** Opening Data excerpts block **

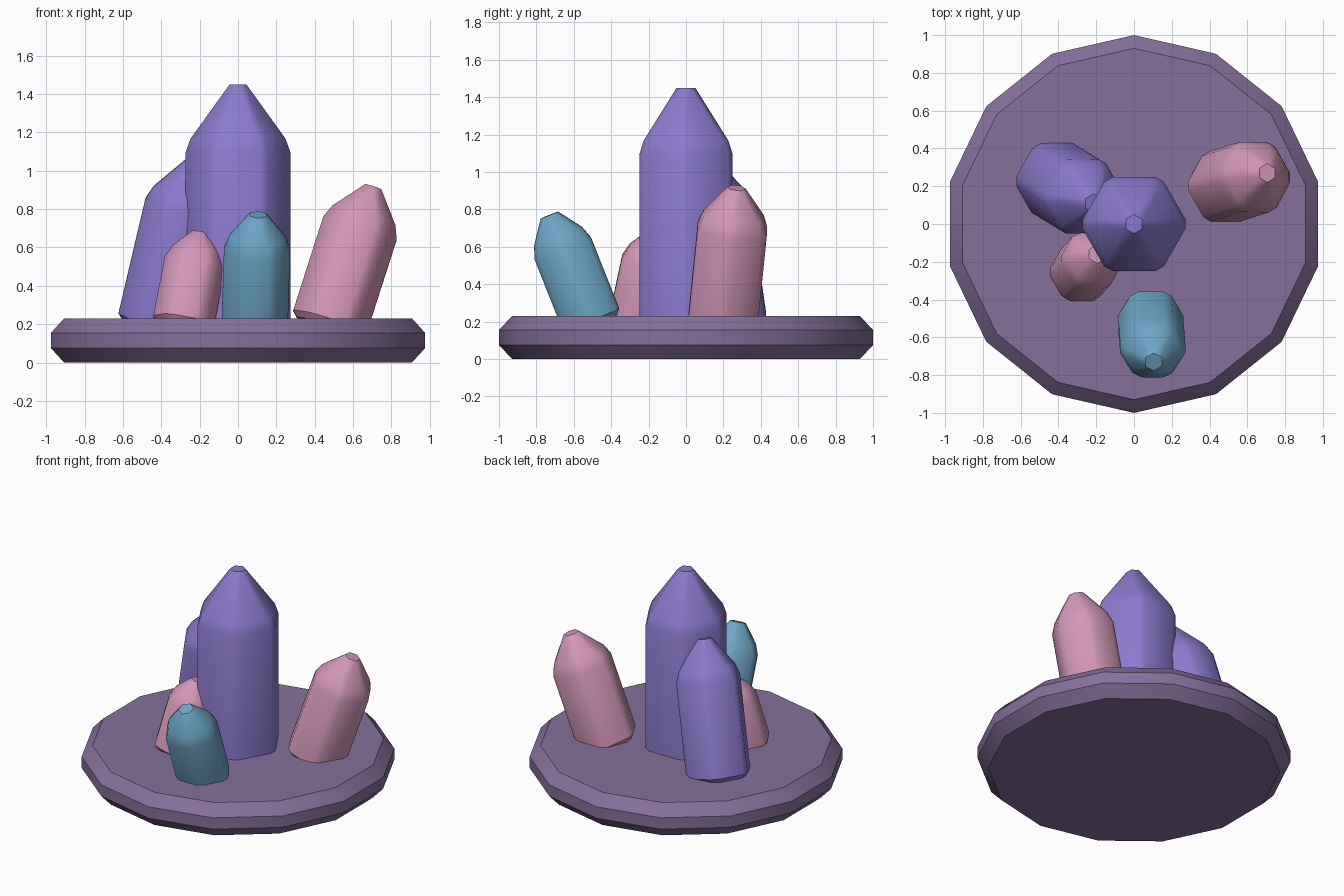
import bpy, bmesh
from math import pi, radians, cos, sin
from mathutils import Vector

if "Cube" in bpy.data.objects:
    bpy.data.objects.remove(bpy.data.objects["Cube"], do_unlink=True)


def material(name, rgb):
    m = bpy.data.materials.new(name)
    m.use_nodes = True
    m.diffuse_color = (*rgb, 1)
    bsdf = m.node_tree.nodes["Principled BSDF"]
    bsdf.inputs["Base Color"].default_value = (*rgb, 1)
    bsdf.inputs["Roughness"].default_value = 0.6
    return m


STONE = material("mauve stone", (0.235, 0.16, 0.33))
VIOLET = material("violet crystal", (0.26, 0.195, 0.61))
PINK = material("pink crystal", (0.65, 0.31, 0.48))
TEAL = material("teal crystal", (0.155, 0.385, 0.58))


def polygon(radius, z, sides, start=0.0):
    angles = [start + 2 * pi * i / sides for i in range(sides)]
    return [Vector((radius * cos(a), radius * sin(a), z)) for a in angles]


def cut_hexagon(radius, z, cut):
    """Hexagon with each corner cut into a narrow flat: twelve points."""
    corners = polygon(radius, z, 6)
    points = []
    for i, c in enumerate(corners):
        for other in (corners[i - 1], corners[(i + 1) % 6]):
            points.append(c + (other - c).normalized() * cut)
    return points


def loft(bm, rings):
    """Join rings of equal size with quads and return their vertices."""
    loops = [[bm.verts.new(p) for p in ring] for ring in rings]
    n = len(loops[0])
    for low, high in zip(loops, loops[1:]):
        for i in range(n):
            j = (i + 1) % n
            bm.faces.new((low[i], low[j], high[j], high[i]))
    bm.faces.new(loops[0][::-1])
    return loops


def finish(bm, name, mat):
    bmesh.ops.recalc_face_normals(bm, faces=bm.faces)
    mesh = bpy.data.meshes.new(name)
    bm.to_mesh(mesh)
    bm.free()
    mesh.materials.append(mat)
    obj = bpy.data.objects.new(name, mesh)
    bpy.context.collection.objects.link(obj)
    bpy.ops.object.select_all(action="DESELECT")
    obj.select_set(True)
    bpy.context.view_layer.objects.active = obj
    bpy.ops.object.shade_smooth_by_angle(angle=radians(35))
    return obj


def crystal(name, foot, tip, radius, mat):
    """Hexagonal crystal from the slab surface at foot to its blunt tip."""
    foot, tip = Vector(foot), Vector(tip)
    axis = (tip - foot).normalized()
    bottom = foot - axis * 0.05
    length = (tip - bottom).length
    tip_radius, cut = 0.058, 0.029
    cone = length * 0.25
    shoulder = length - cone
    inset = (radius - tip_radius) * 0.035 / cone
    bm = bmesh.new()
    loops = loft(bm, [
        cut_hexagon(radius - 0.03, 0, cut * 0.9),
        cut_hexagon(radius, 0.03, cut),
        cut_hexagon(radius, shoulder - 0.035, cut),
        cut_hexagon(radius - inset, shoulder + 0.035, cut),
    ])
    # Pointed crown: a triangle per side, a narrow quad per corner
    top = loops[-1]
    cap = [bm.verts.new(p) for p in polygon(tip_radius * 0.866, length, 6, pi / 6)]
    for i in range(6):
        bm.faces.new((top[2 * i + 1], top[(2 * i + 2) % 12], cap[i]))
        bm.faces.new((top[2 * i], top[2 * i + 1], cap[i], cap[i - 1]))
    bm.faces.new(cap)
    obj = finish(bm, name, mat)
    obj.rotation_mode = "QUATERNION"
    obj.rotation_quaternion = Vector((0, 0, 1)).rotation_difference(axis)
    obj.location = bottom


# Round slab with chamfered rims
bm = bmesh.new()
profile = [(0.93, 0), (1, 0.075), (1, 0.155), (0.93, 0.23)]
rings = loft(bm, [polygon(r, z, 14, pi / 2) for r, z in profile])
bm.faces.new(rings[-1])
finish(bm, "base_slab", STONE)

# Crystals
crystal("center_crystal", (0, 0, 0.23), (0, 0, 1.45), 0.287, VIOLET)
crystal("back_right_crystal", (-0.41, 0.23, 0.23), (-0.215, 0.11, 1.06), 0.228, VIOLET)
crystal("left_crystal", (0.485, 0.2, 0.23), (0.705, 0.27, 0.915), 0.215, PINK)
crystal("front_right_crystal", (-0.28, -0.255, 0.23), (-0.195, -0.16, 0.675), 0.175, PINK)
crystal("front_crystal", (0.088, -0.515, 0.23), (0.105, -0.73, 0.77), 0.187, TEAL)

** Closing Data excerpts block **

▶ _Aim of the exercise_:
Please reprint the whole listing exactly and omit its pictures.

▶ _Task solution_:
import bpy, bmesh
from math import pi, radians, cos, sin
from mathutils import Vector

if "Cube" in bpy.data.objects:
    bpy.data.objects.remove(bpy.data.objects["Cube"], do_unlink=True)


def material(name, rgb):
    m = bpy.data.materials.new(name)
    m.use_nodes = True
    m.diffuse_color = (*rgb, 1)
    bsdf = m.node_tree.nodes["Principled BSDF"]
    bsdf.inputs["Base Color"].default_value = (*rgb, 1)
    bsdf.inputs["Roughness"].default_value = 0.6
    return m


STONE = material("mauve stone", (0.235, 0.16, 0.33))
VIOLET = material("violet crystal", (0.26, 0.195, 0.61))
PINK = material("pink crystal", (0.65, 0.31, 0.48))
TEAL = material("teal crystal", (0.155, 0.385, 0.58))


def polygon(radius, z, sides, start=0.0):
    angles = [start + 2 * pi * i / sides for i in range(sides)]
    return [Vector((radius * cos(a), radius * sin(a), z)) for a in angles]


def cut_hexagon(radius, z, cut):
    """Hexagon with each corner cut into a narrow flat: twelve points."""
    corners = polygon(radius, z, 6)
    points = []
    for i, c in enumerate(corners):
        for other in (corners[i - 1], corners[(i + 1) % 6]):
            points.append(c + (other - c).normalized() * cut)
    return points


def loft(bm, rings):
    """Join rings of equal size with quads and return their vertices."""
    loops = [[bm.verts.new(p) for p in ring] for ring in rings]
    n = len(loops[0])
    for low, high in zip(loops, loops[1:]):
        for i in range(n):
            j = (i + 1) % n
            bm.faces.new((low[i], low[j], high[j], high[i]))
    bm.faces.new(loops[0][::-1])
    return loops


def finish(bm, name, mat):
    bmesh.ops.recalc_face_normals(bm, faces=bm.faces)
    mesh = bpy.data.meshes.new(name)
    bm.to_mesh(mesh)
    bm.free()
    mesh.materials.append(mat)
    obj = bpy.data.objects.new(name, mesh)
    bpy.context.collection.objects.link(obj)
    bpy.ops.object.select_all(action="DESELECT")
    obj.select_set(True)
    bpy.context.view_layer.objects.active = obj
    bpy.ops.object.shade_smooth_by_angle(angle=radians(35))
    return obj


def crystal(name, foot, tip, radius, mat):
    """Hexagonal crystal from the slab surface at foot to its blunt tip."""
    foot, tip = Vector(foot), Vector(tip)
    axis = (tip - foot).normalized()
    bottom = foot - axis * 0.05
    length = (tip - bottom).length
    tip_radius, cut = 0.058, 0.029
    cone = length * 0.25
    shoulder = length - cone
    inset = (radius - tip_radius) * 0.035 / cone
    bm = bmesh.new()
    loops = loft(bm, [
        cut_hexagon(radius - 0.03, 0, cut * 0.9),
        cut_hexagon(radius, 0.03, cut),
        cut_hexagon(radius, shoulder - 0.035, cut),
        cut_hexagon(radius - inset, shoulder + 0.035, cut),
    ])
    # Pointed crown: a triangle per side, a narrow quad per corner
    top = loops[-1]
    cap = [bm.verts.new(p) for p in polygon(tip_radius * 0.866, length, 6, pi / 6)]
    for i in range(6):
        bm.faces.new((top[2 * i + 1], top[(2 * i + 2) % 12], cap[i]))
        bm.faces.new((top[2 * i], top[2 * i + 1], cap[i], cap[i - 1]))
    bm.faces.new(cap)
    obj = finish(bm, name, mat)
    obj.rotation_mode = "QUATERNION"
    obj.rotation_quaternion = Vector((0, 0, 1)).rotation_difference(axis)
    obj.location = bottom


# Round slab with chamfered rims
bm = bmesh.new()
profile = [(0.93, 0), (1, 0.075), (1, 0.155), (0.93, 0.23)]
rings = loft(bm, [polygon(r, z, 14, pi / 2) for r, z in profile])
bm.faces.new(rings[-1])
finish(bm, "base_slab", STONE)

# Crystals
crystal("center_crystal", (0, 0, 0.23), (0, 0, 1.45), 0.287, VIOLET)
crystal("back_right_crystal", (-0.41, 0.23, 0.23), (-0.215, 0.11, 1.06), 0.228, VIOLET)
crystal("left_crystal", (0.485, 0.2, 0.23), (0.705, 0.27, 0.915), 0.215, PINK)
crystal("front_right_crystal", (-0.28, -0.255, 0.23), (-0.195, -0.16, 0.675), 0.175, PINK)
crystal("front_crystal", (0.088, -0.515, 0.23), (0.105, -0.73, 0.77), 0.187, TEAL)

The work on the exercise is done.